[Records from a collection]

+++

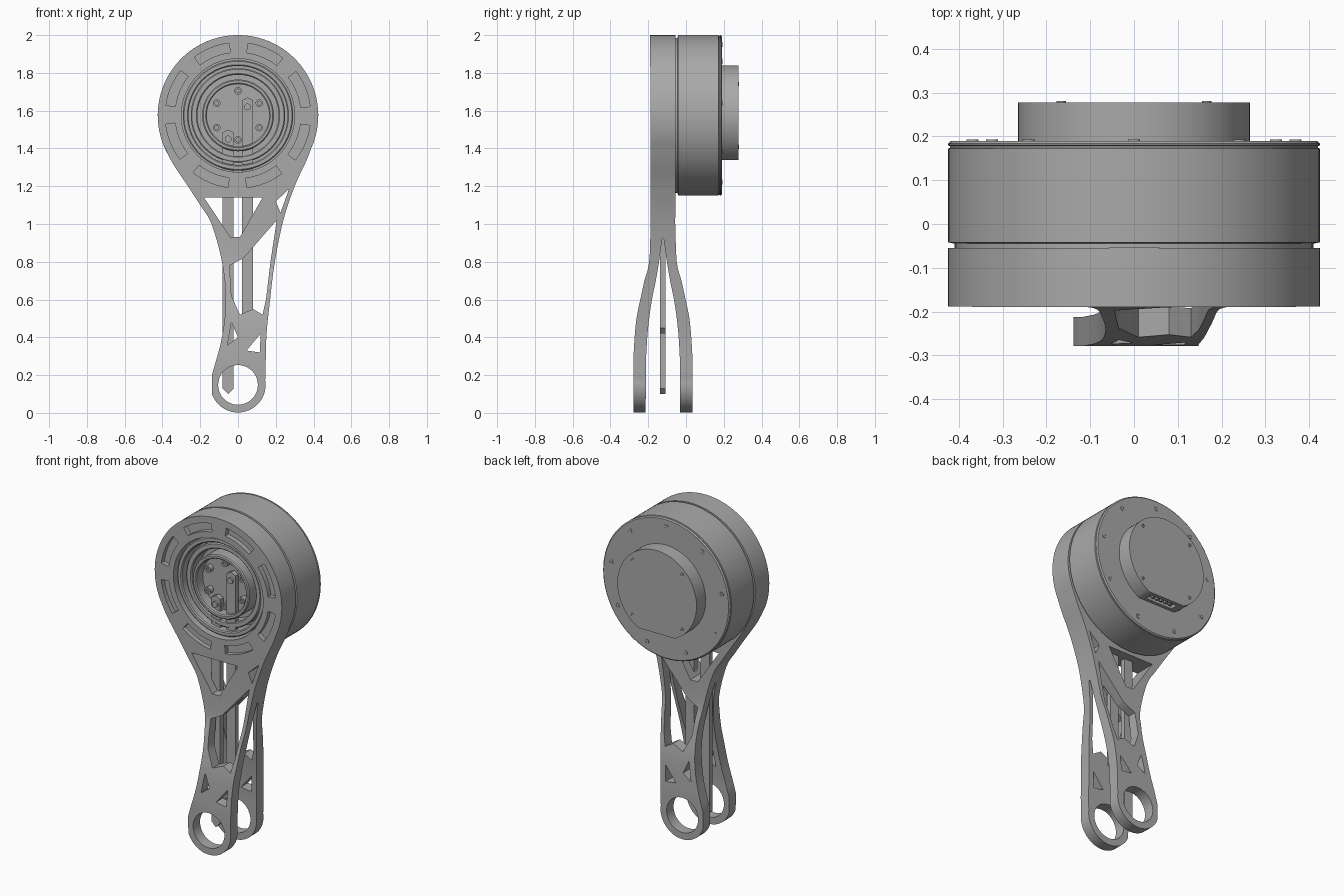
import bpy, bmesh, math
from mathutils import Vector

if "Cube" in bpy.data.objects:
    bpy.data.objects.remove(bpy.data.objects["Cube"])

CZ = 1.575          # height of the motor axis
R = 0.425           # motor radius
FZ = 0.148          # height of the fork eye

grey = bpy.data.materials.new("machined_grey")
grey.diffuse_color = (0.40, 0.40, 0.40, 1)
grey.use_nodes = True
grey.node_tree.nodes["Principled BSDF"].inputs["Base Color"].default_value = grey.diffuse_color


def finish(name, bm):
    bmesh.ops.recalc_face_normals(bm, faces=bm.faces)
    me = bpy.data.meshes.new(name)
    bm.to_mesh(me)
    bm.free()
    ob = bpy.data.objects.new(name, me)
    bpy.context.collection.objects.link(ob)
    me.materials.append(grey)
    return ob


def activate(ob):
    bpy.ops.object.select_all(action='DESELECT')
    ob.select_set(True)
    bpy.context.view_layer.objects.active = ob


def smooth(ob):
    activate(ob)
    bpy.ops.object.shade_smooth_by_angle(angle=math.radians(30))


def prism(name, polys, a, b, axis='y'):
    """Extrude polygons (x,z along y, or y,z along x) from a to b."""
    bm = bmesh.new()
    for poly in polys:
        rows = []
        for t in (a, b):
            rows.append([bm.verts.new((u, t, v) if axis == 'y' else (t, u, v)) for u, v in poly])
        bm.faces.new(rows[0])
        bm.faces.new(rows[1])
        n = len(poly)
        for i in range(n):
            j = (i + 1) % n
            bm.faces.new((rows[0][i], rows[0][j], rows[1][j], rows[1][i]))
    return finish(name, bm)


def lathe(name, profile, cx=0, cz=CZ, seg=96, closed=False):
    """Spin (radius, y) points around the y direction."""
    bm = bmesh.new()
    rings = []
    for r, y in profile:
        if r == 0:
            rings.append([bm.verts.new((cx, y, cz))] * seg)
        else:
            rings.append([bm.verts.new((cx + r * math.cos(2 * math.pi * i / seg), y,
                                        cz + r * math.sin(2 * math.pi * i / seg))) for i in range(seg)])
    pairs = list(zip(rings, rings[1:])) + ([(rings[-1], rings[0])] if closed else [])
    for p, q in pairs:
        for i in range(seg):
            j = (i + 1) % seg
            bm.faces.new(list(dict.fromkeys((p[i], p[j], q[j], q[i]))))
    ob = finish(name, bm)
    smooth(ob)
    return ob


def boolean(ob, cutter, op):
    activate(ob)
    m = ob.modifiers.new("cut", 'BOOLEAN')
    m.operation, m.object, m.solver = op, cutter, 'EXACT'
    bpy.ops.object.modifier_apply(modifier=m.name)
    bpy.data.objects.remove(cutter)


def spline(pts, n=4):
    """Smooth curve through the points."""
    p = [Vector(q) for q in pts]
    p = [2 * p[0] - p[1]] + p + [2 * p[-1] - p[-2]]
    out = []
    for i in range(1, len(p) - 2):
        a, b, c, d = p[i - 1:i + 3]
        for k in range(n):
            t = k / n
            out.append(tuple(0.5 * (2 * b + (c - a) * t + (2 * a - 5 * b + 4 * c - d) * t * t
                                    + (3 * b - a - 3 * c + d) * t ** 3)))
    return out + [tuple(p[-2])]


def arc(r, a, b, n, cz=CZ):
    return [(r * math.cos(math.radians(a + (b - a) * i / n)),
             cz + r * math.sin(math.radians(a + (b - a) * i / n))) for i in range(n + 1)]


# forked arm: front outline
right = [(.146, .19), (.15, .4), (.17, .6), (.195, .8), (.24, 1.02), (.30, 1.2), (.36, 1.33), (.393, 1.415)]
left = [(-.393, 1.415), (-.345, 1.32), (-.265, 1.2), (-.20, 1.1), (-.14, 1.0), (-.085, .8),
        (-.065, .6), (-.085, .4), (-.138, .2)]
outline = (arc(.146, -160, 10, 28, FZ) + spline(right) + arc(R, -20, 200, 72) + spline(left))
arm = prism("forked_arm", [outline], -.4, .2)

# side shape: solid plate splitting into two legs
outer = spline([(.065, 1.0), (.073, .8), (.098, .7), (.12, .6), (.14, .5), (.15, .4), (.157, .28)]) + [(.157, -.1)]
inner = [(.092, -.1)] + spline([(.09, .28), (.083, .4), (.073, .5), (.058, .6), (.038, .7), (.021, .8), (.004, .92)])
half = [(.068, 2.1)] + outer + inner
side = [(-.122 + u, z) for u, z in half] + [(-.122 - u, z) for u, z in reversed(half)]
boolean(arm, prism("side_shape", [side], -.6, .6, 'x'), 'INTERSECT')

# truss windows, fork eye and motor opening
windows = [
    [(-.18, 1.14), (.13, 1.14), (.01, .93), (-.04, .93)],
    [(.205, 1.02), (.172, .8), (.148, .6), (.13, .52), (.08, .55), (.01, .52), (-.035, .62), (-.045, .78), (.03, .82)],
    [(.2, 1.12), (.27, 1.185), (.225, 1.06)],
    [(-.035, .48), (-.055, .36), (.0, .40)],
    [(.12, .42), (.115, .32), (.045, .33)],
    arc(.105, 0, 354, 59, FZ),
    arc(.30, 0, 355, 71),
]
boolean(arm, prism("windows", windows, -.5, .3), 'DIFFERENCE')

# shallow pockets around the front ring
pockets = [arc(.385, a - 15, a + 15, 6) + arc(.335, a + 15, a - 15, 6) for a in range(22, 382, 45)]
boolean(arm, prism("pockets", pockets, -.3, -.16), 'DIFFERENCE')
bev = arm.modifiers.new("edge_chamfer", 'BEVEL')
bev.width, bev.segments, bev.limit_method, bev.angle_limit = .006, 1, 'ANGLE', math.radians(50)
smooth(arm)

# motor housing with chamfered rim and cover seam
lathe("motor_housing", [(0, -.06), (.41, -.06), (.41, -.045), (R, -.042), (R, .172), (.421, .174),
                        (.421, .178), (R, .18), (R, .184), (.418, .19), (0, .19)])

# rear cap with a flat lower edge for the connector
cap = arc(.265, -62.5, 242.5, 72)
rear_cap = prism("rear_cap", [cap], .18, .278)
slot = prism("slot", [[(-.09, 1.30), (.09, 1.30), (.09, 1.36), (-.09, 1.36)]], .21, .255)
boolean(rear_cap, slot, 'DIFFERENCE')
smooth(rear_cap)
for i in range(5):
    x = -.06 + .03 * i
    prism("connector_pin", [[(x - .007, 1.343), (x + .007, 1.343), (x + .007, 1.37), (x - .007, 1.37)]], .225, .24)

# stepped rings inside the motor opening
for name, r0, r1, y in (("outer_ring", .262, .292, -.165), ("bearing_ring", .215, .25, -.14),
                        ("hub_ring", .165, .19, -.165)):
    lathe(name, [(r0, -.05), (r0, y + .006), (r0 + .006, y), (r1 - .006, y), (r1, y + .006), (r1, -.05)],
          closed=True)
lathe("hub_plate", [(0, -.05), (.17, -.05), (.17, -.1), (0, -.1)])


def bolt(name, ang, radius, y0, y1, size):
    a = math.radians(ang)
    lathe(name, [(0, y0), (size, y0), (size, y1), (size * .5, y1), (size * .5, (y0 + 3 * y1) / 4),
                 (0, (y0 + 3 * y1) / 4)], radius * math.cos(a), CZ + radius * math.sin(a), 16)


for i in range(6):
    bolt("hub_bolt", 30 + 60 * i, .13, -.09, -.13, .02)
for i in range(9):
    bolt("cover_bolt", 90 + 40 * i, .375, .185, .193, .014)
for ang in (45, 135, 225, 315):
    bolt("cap_bolt", ang, .235, .27, .281, .011)

# push rods running from the hub into the fork
for name, x, z0, z1 in (("left_push_rod", -.052, .10, 1.50), ("right_push_rod", .05, .42, 1.67)):
    w = .029
    rod = [(x - w, z0 + .03), (x, z0), (x + w, z0 + .03), (x + w, z1 - .015), (x, z1), (x - w, z1 - .015)]
    prism(name, [rod], -.138, -.108)
    lathe("rod_pin", [(0, -.09), (.018, -.09), (.018, -.15), (0, -.15)], x, z1 - .05, 20)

+++

Isolate the lines above that contain the word "lathe" and copy them.

def lathe(name, profile, cx=0, cz=CZ, seg=96, closed=False):
lathe("motor_housing", [(0, -.06), (.41, -.06), (.41, -.045), (R, -.042), (R, .172), (.421, .174),
    lathe(name, [(r0, -.05), (r0, y + .006), (r0 + .006, y), (r1 - .006, y), (r1, y + .006), (r1, -.05)],
lathe("hub_plate", [(0, -.05), (.17, -.05), (.17, -.1), (0, -.1)])
    lathe(name, [(0, y0), (size, y0), (size, y1), (size * .5, y1), (size * .5, (y0 + 3 * y1) / 4),
    lathe("rod_pin", [(0, -.09), (.018, -.09), (.018, -.15), (0, -.15)], x, z1 - .05, 20)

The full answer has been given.